Building Information Modeling (BIM) is a technological process that allows building and construction data to be modeled and managed three dimensionally. The technology can be used to represent a building in ways that the more traditional drawings prepared by design professionals and utilized by contractors and subcontractors cannot. As is often the case with technological advancements, BIM is a technology with seemingly limitless potential to enhance efficiency and reduce errors in the construction industry, but it is not without potential problems and future implications that must be addressed as BIM becomes more prevalent.
As an illustration to the double-edged sword that is BIM, the parties involved in what is believed to be the first major lawsuit relating to the use of BIM recently reached a settlement.
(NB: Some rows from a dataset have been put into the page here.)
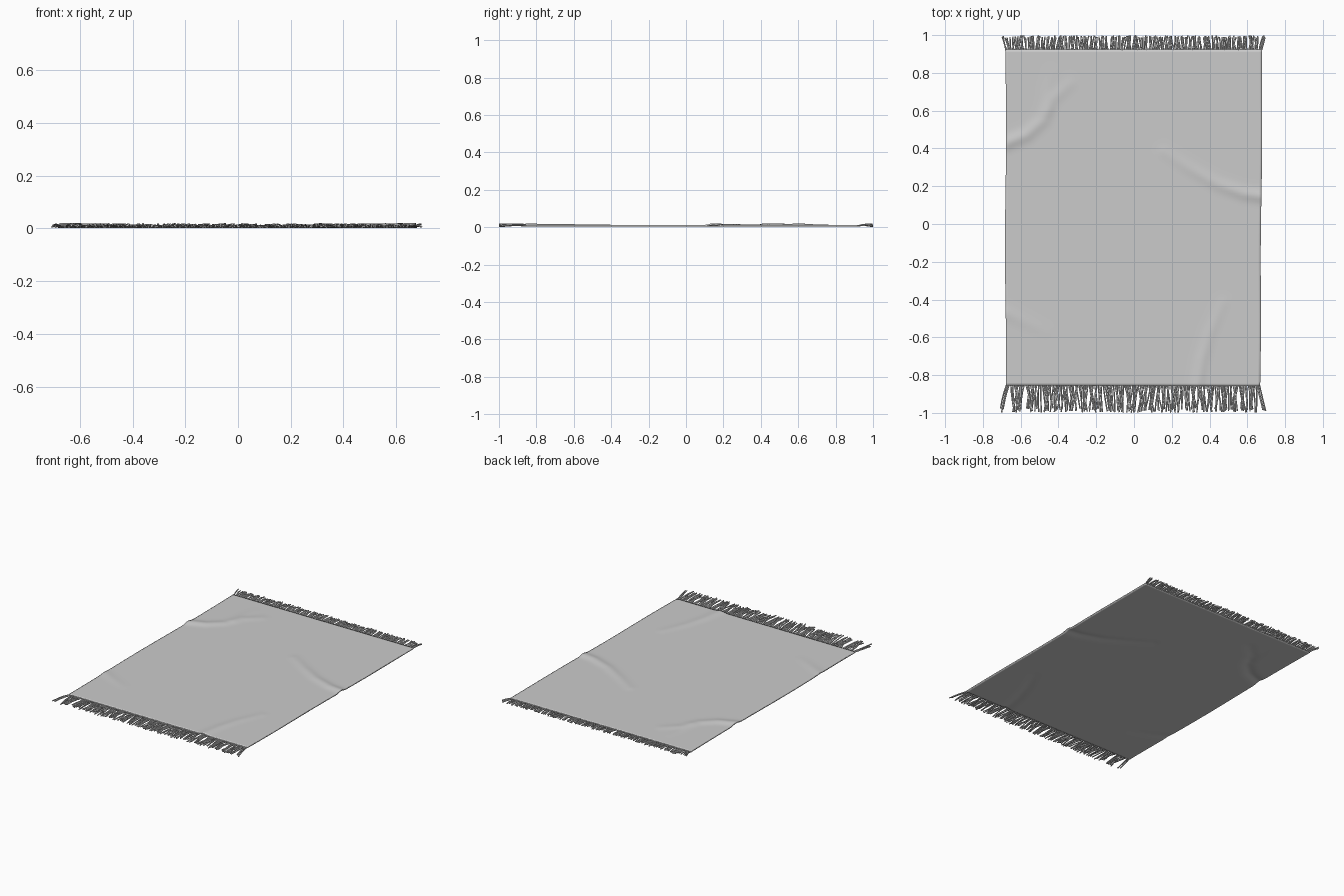
import bpy, bmesh, math, random
from mathutils import Vector

if "Cube" in bpy.data.objects:
    bpy.data.objects.remove(bpy.data.objects["Cube"])

random.seed(4)
THICK = 0.009
BACK, FRONT = 0.923, -0.856

# wrinkles: centre line points, height, width
FOLDS = [
    ([(-0.72, 0.41), (-0.57, 0.47), (-0.48, 0.55), (-0.43, 0.66), (-0.34, 0.74)], 0.010, 0.032),
    ([(-0.46, 0.60), (-0.46, 0.70), (-0.44, 0.80)], 0.003, 0.030),
    ([(0.72, 0.14), (0.58, 0.16), (0.44, 0.21), (0.30, 0.29), (0.16, 0.38)], 0.010, 0.030),
    ([(0.33, -0.90), (0.36, -0.72), (0.40, -0.58), (0.47, -0.42)], 0.008, 0.030),
    ([(-0.68, -0.47), (-0.58, -0.52), (-0.47, -0.57)], 0.004, 0.032),
]


def fold_height(x, y):
    p, h = Vector((x, y)), 0.0
    for pts, amp, width in FOLDS:
        best, n = (9.0, 0.0), len(pts) - 1
        for i in range(n):
            a, b = Vector(pts[i]), Vector(pts[i + 1])
            t = max(0, min(1, (p - a).dot(b - a) / (b - a).length_squared))
            best = min(best, ((p - a.lerp(b, t)).length, (i + t) / n))
        d, u = best
        h += amp * (1 - 0.75 * u) * math.exp(-(d / width) ** 2)
    return h


def surface(u, v):
    """Point on the rug top for u, v in 0..1"""
    y = FRONT + (BACK - FRONT) * v
    right = 0.668 + 0.012 * v + 0.002 * math.sin(11 * v)
    left = -0.680 + 0.003 * math.sin(9 * v + 1)
    x = left + (right - left) * u
    y += 0.004 * (0.5 - u) * (1 - v)
    return Vector((x, y, 0.0115 + fold_height(x, y)))


# woven sheet
NX, NY = 96, 126
bm = bmesh.new()
grid = [[bm.verts.new(surface(i / NX, j / NY)) for i in range(NX + 1)] for j in range(NY + 1)]
for j in range(NY):
    for i in range(NX):
        bm.faces.new((grid[j][i], grid[j][i + 1], grid[j + 1][i + 1], grid[j + 1][i]))
me = bpy.data.meshes.new("rug_sheet")
bm.to_mesh(me)
bm.free()
rug = bpy.data.objects.new("rug_sheet", me)
bpy.context.collection.objects.link(rug)
solid = rug.modifiers.new("thickness", 'SOLIDIFY')
solid.thickness = THICK
solid.offset = -1
bpy.context.view_layer.objects.active = rug
rug.select_set(True)
bpy.ops.object.shade_smooth_by_angle()
rug.select_set(False)


# fringe: rows of thin twisted strands
def fringe(name, v, side, tip, count, spread):
    cu = bpy.data.curves.new(name, 'CURVE')
    cu.dimensions = '3D'
    cu.bevel_depth = 0.0036
    cu.bevel_resolution = 1
    cu.use_fill_caps = True
    for k in range(count):
        u = min(0.997, max(0.003, (k + random.uniform(0.2, 0.8)) / count))
        root = surface(u, v)
        root.z -= THICK / 2
        root.y -= side * 0.006
        length = (tip - abs(root.y)) * random.uniform(0.84, 1.0)
        lean = random.uniform(-spread, spread)
        if k < 3 or k > count - 4:
            lean = spread * 1.1 * (1 if k > 3 else -1)
        end_z = random.uniform(0.0045, 0.017)
        bend = random.uniform(-0.005, 0.005)
        sp = cu.splines.new('POLY')
        sp.points.add(3)
        for n, pt in enumerate(sp.points):
            t = n / 3
            z = root.z + (end_z - root.z) * t + 0.003 * math.sin(math.pi * t)
            pt.co = (root.x + lean * t + bend * math.sin(math.pi * t),
                     root.y + side * length * t, max(z, 0.0037), 1)
    ob = bpy.data.objects.new(name, cu)
    bpy.context.collection.objects.link(ob)
    bpy.ops.object.select_all(action='DESELECT')
    bpy.context.view_layer.objects.active = ob
    ob.select_set(True)
    bpy.ops.object.convert(target='MESH')
    bpy.ops.object.shade_smooth_by_angle()


fringe("front_fringe", 0.0, -1, 0.999, 200, 0.03)
fringe("back_fringe", 1.0, 1, 0.999, 200, 0.018)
Due to the confidential nature of the settlement, many of the facts that gave rise to the dispute are unknown. Here is what we know and what we can learn from the lawsuit.
The First Known BIM Lawsuit
The construction of a life-sciences building at a major university went awry when the mechanical, electrical and plumbing (MEP) contractor ran out of room in the ceiling plenum to assemble the MEP system. When the problem arose, the work was approximately 70% complete. The project architect and MEP engineer used BIM to fit the MEP system into the ceiling plenum, but the contractor ran out of room because no one informed the contractor that a very specific installation sequence was necessary for the system to fit.
As a result of this problem, the MEP contractor sued the project owner, the project owner sued the architect, and the architect’s insurance carrier joined the consulting engineering firm that designed the MEP system. Without the benefit of more facts, it is nonetheless obvious that the source of the issues that gave rise to this litigation was a breakdown in communication between the owner, the design professionals and the MEP contractor. Communication is critical in the construction industry regardless of the type(s) of design technology in use. The larger issue that the use of BIM raises is its potential impact on the traditional allocation of risk in construction contracts and documents.
The lawsuit that arose from this project brings to light two undeniable facts regarding BIM:
- BIM can prove incredibly useful and efficient but not without close and regular communication between the designer and the installer; and
- Construction contracts must address the allocation of the risks associated with the use of BIM so that the parties involved in design and construction of the project know their roles and responsibilities from the outset.
As we learn more about this particular project and other projects like it, we will provide a more substantive analysis of BIM’s effect on your businesses.